In the Coalition government's previous budgets - particularly its first in 2014 - savings were predominantly proposed in the area of social security and welfare spending. At one level this is not surprising. Social security and welfare accounts for around one-third of all Commonwealth government spending.
But as the OECD has pointed out, because Australia has the most-targeted social security system in the rich world, cuts to social security are likely to significantly increase inequality. Perceptions of the unfairness of these proposals were important in derailing the 2014 budget.
In the 2016-17 budget, social security and welfare continues to account for the largest single share of government spending. While this function will continue to see the strongest growth in spending, this is virtually entirely due to the continuing roll-out of the National Disability Insurance scheme (NDIS) over the forward estimates.
Also built into the forward estimates is a range of savings measures that have not yet been passed by the Senate. These include cuts to family payments for low-income families, reductions in Pharmaceutical Benefit Scheme concessions, the higher age pension eligibility age, the one-month waiting period for young people to access income support, and lower payments for many young unemployed people.
Phasing out the compensation for carbon pricing will also reduce benefits for new recipients of the Newstart Allowance.
While this may appear appropriate, as the Australian Council of Social Service has pointed out, the income tax cuts that were also intended to compensate for the carbon price remain in place. It is anticipated savings will also be made through an additional 90,000 medical reviews of people receiving the Disability Support Pension.
There is a range of positive initiatives in addition to the ongoing support for the NDIS. These include around $96 million for a "Try, Test and Learn" fund to finance innovative policy interventions to help people who have the capacity to work but appear to be at risk of long-term reliance on welfare payments.

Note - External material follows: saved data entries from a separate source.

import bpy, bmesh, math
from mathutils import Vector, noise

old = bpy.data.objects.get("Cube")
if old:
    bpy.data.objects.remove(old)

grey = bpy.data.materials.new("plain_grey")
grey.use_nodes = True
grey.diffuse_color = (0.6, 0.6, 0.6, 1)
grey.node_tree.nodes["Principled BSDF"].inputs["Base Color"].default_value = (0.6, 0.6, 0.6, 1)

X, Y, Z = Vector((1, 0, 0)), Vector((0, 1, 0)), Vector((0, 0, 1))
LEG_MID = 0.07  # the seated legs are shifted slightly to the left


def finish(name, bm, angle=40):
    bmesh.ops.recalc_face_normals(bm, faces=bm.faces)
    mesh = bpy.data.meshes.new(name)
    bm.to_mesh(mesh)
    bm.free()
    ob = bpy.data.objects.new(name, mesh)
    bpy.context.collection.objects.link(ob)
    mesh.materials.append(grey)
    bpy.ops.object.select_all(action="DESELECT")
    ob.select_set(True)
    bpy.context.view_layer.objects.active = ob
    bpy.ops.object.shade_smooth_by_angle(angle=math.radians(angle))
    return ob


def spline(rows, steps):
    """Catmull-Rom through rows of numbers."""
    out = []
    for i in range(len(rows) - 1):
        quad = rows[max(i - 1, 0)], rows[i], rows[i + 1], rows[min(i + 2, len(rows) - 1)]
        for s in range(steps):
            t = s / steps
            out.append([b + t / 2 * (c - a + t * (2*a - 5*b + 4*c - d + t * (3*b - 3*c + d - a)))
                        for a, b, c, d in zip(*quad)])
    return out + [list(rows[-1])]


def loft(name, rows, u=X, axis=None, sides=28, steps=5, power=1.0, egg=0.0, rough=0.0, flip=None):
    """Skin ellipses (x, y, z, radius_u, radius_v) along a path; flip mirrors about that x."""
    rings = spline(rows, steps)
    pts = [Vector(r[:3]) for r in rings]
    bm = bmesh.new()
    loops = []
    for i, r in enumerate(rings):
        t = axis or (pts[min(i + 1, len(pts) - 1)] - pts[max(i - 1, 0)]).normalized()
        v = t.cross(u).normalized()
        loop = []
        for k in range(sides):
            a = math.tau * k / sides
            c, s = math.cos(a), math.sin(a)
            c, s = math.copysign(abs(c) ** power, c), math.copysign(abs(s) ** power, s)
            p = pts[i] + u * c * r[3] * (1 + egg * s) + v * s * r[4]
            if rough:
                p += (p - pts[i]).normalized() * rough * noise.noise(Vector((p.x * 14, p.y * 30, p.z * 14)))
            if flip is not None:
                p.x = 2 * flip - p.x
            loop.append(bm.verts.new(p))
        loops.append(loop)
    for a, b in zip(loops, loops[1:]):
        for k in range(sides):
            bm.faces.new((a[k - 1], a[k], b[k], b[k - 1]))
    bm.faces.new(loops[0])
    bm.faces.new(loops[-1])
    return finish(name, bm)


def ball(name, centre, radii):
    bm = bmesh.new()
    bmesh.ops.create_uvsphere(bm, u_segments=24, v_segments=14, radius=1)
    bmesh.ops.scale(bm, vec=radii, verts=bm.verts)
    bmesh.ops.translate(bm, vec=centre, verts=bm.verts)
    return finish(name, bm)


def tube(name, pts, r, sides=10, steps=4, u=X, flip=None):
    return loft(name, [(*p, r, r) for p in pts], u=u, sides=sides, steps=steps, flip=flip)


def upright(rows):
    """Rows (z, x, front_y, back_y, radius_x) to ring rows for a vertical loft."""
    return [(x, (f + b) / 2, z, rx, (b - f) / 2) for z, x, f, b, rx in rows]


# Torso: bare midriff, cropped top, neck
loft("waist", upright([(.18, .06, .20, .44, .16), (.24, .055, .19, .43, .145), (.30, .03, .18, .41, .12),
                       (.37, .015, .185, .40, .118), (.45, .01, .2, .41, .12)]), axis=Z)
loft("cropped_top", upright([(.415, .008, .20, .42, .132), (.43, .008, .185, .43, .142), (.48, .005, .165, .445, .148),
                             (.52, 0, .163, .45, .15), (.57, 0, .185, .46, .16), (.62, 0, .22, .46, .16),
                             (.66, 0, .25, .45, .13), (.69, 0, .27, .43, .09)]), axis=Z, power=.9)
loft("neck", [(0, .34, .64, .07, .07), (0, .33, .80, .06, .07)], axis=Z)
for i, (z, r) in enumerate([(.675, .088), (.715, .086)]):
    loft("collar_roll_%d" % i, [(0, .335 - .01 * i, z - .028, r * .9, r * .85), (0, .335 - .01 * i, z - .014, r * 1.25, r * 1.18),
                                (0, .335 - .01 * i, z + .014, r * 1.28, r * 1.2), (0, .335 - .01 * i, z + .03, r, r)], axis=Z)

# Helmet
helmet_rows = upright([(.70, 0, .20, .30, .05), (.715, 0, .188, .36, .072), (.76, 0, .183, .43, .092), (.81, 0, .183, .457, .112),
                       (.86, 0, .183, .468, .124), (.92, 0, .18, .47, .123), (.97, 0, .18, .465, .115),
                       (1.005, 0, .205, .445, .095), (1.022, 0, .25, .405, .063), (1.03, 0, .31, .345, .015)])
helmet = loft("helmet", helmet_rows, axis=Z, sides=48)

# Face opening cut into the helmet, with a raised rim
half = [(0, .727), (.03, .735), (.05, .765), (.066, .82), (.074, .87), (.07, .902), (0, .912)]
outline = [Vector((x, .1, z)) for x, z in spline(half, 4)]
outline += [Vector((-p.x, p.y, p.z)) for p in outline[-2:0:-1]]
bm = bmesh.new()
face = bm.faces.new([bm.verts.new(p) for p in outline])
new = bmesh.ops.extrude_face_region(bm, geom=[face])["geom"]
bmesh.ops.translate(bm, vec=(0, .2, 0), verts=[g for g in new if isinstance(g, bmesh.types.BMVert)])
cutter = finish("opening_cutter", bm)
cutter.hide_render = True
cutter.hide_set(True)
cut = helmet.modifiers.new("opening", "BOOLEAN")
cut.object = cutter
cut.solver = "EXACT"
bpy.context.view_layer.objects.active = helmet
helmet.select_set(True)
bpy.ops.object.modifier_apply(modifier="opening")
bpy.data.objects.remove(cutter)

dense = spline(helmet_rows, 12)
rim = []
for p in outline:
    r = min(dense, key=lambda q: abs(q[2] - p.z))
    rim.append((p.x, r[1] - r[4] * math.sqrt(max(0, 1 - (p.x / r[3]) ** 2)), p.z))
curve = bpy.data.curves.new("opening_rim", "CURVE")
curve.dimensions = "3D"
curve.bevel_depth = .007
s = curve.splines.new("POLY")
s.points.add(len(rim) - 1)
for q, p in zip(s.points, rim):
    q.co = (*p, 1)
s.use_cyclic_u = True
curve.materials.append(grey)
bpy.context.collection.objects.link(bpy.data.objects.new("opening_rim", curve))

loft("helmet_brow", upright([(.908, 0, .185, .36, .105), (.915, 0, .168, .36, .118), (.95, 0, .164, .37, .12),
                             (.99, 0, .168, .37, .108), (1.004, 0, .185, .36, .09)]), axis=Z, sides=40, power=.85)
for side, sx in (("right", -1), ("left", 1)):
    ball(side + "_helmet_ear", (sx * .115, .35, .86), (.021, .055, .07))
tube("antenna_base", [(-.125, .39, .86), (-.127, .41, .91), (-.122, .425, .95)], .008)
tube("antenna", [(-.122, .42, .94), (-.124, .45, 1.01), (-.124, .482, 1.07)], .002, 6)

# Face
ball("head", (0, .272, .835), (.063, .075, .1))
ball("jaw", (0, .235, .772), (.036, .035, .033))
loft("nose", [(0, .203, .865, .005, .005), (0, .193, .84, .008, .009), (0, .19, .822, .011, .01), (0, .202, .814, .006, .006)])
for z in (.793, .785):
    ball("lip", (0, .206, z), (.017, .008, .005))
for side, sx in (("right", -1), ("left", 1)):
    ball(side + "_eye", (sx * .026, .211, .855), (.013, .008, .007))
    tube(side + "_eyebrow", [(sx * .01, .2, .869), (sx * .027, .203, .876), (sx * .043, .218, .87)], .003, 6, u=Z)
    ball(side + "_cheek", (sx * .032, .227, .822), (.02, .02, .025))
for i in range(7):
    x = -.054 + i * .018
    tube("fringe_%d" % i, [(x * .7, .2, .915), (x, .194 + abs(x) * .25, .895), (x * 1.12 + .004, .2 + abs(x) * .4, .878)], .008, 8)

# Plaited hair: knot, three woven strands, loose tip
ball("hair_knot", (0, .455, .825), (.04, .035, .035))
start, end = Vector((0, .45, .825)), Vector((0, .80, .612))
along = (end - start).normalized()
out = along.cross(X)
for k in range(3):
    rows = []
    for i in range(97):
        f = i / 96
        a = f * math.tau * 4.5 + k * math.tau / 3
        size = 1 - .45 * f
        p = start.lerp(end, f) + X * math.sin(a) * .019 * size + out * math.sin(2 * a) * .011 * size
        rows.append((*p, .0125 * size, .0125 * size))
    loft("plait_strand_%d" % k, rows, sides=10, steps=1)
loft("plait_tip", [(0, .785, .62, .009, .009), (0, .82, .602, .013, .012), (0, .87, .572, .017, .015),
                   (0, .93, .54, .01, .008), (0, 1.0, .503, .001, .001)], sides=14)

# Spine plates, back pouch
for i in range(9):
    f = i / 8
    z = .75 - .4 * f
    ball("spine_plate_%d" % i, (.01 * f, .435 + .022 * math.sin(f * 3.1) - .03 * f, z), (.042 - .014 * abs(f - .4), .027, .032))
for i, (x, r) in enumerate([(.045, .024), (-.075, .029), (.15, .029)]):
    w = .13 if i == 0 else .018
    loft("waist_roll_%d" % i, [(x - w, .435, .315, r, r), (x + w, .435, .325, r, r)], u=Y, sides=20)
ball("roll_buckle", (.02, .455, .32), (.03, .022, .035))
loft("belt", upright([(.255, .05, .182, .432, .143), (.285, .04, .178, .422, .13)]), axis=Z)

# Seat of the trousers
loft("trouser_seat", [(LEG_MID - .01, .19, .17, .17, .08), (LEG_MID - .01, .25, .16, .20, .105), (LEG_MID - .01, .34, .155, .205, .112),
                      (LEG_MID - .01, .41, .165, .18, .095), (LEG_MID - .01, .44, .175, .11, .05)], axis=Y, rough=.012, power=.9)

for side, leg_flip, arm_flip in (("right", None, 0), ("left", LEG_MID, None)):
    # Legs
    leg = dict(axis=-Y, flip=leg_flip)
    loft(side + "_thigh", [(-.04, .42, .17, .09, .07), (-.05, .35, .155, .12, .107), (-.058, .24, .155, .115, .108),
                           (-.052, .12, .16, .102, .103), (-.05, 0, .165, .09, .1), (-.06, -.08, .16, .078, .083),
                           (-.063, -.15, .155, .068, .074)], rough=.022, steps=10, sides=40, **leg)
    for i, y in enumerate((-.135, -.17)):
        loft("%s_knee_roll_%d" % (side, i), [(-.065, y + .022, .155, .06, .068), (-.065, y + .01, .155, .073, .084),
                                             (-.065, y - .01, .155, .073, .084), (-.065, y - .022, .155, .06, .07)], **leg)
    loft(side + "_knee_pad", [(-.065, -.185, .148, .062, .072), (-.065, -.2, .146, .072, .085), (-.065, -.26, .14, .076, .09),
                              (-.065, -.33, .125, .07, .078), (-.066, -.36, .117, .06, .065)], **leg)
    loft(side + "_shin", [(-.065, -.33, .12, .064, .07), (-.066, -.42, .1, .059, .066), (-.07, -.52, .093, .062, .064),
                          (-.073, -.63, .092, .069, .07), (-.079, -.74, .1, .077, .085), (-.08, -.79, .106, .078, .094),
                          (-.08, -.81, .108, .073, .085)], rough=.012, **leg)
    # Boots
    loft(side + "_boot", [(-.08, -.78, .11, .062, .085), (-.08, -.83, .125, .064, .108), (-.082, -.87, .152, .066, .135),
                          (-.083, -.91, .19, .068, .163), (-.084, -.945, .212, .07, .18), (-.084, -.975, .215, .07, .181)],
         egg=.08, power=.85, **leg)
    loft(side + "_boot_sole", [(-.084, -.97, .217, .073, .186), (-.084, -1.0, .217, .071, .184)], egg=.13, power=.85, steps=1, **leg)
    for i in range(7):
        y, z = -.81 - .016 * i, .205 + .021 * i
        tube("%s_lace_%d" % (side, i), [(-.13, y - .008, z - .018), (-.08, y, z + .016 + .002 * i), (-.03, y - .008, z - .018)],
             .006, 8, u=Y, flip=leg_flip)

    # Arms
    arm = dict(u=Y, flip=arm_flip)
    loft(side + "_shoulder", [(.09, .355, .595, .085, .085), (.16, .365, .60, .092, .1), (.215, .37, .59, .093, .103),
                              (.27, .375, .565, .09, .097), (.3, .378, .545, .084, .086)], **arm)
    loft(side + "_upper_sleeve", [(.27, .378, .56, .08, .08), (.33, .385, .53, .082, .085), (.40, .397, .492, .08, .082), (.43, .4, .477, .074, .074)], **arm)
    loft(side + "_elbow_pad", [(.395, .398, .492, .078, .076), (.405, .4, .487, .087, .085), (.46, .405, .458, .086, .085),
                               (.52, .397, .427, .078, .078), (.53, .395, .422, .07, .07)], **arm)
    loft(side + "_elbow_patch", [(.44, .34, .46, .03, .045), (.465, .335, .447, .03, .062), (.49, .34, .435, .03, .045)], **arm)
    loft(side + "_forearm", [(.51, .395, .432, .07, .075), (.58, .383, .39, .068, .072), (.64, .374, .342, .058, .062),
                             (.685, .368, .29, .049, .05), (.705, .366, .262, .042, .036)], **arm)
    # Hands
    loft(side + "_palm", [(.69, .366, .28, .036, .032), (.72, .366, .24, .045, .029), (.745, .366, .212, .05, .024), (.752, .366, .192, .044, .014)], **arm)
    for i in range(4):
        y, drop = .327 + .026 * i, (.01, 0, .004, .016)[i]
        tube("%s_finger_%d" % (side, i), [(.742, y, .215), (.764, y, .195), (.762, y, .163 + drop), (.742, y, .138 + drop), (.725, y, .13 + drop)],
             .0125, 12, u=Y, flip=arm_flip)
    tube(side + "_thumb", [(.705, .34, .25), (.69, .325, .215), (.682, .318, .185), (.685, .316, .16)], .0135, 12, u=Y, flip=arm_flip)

More substantially, around $750 million over four years will go into a suite of new assistance for young job-seekers.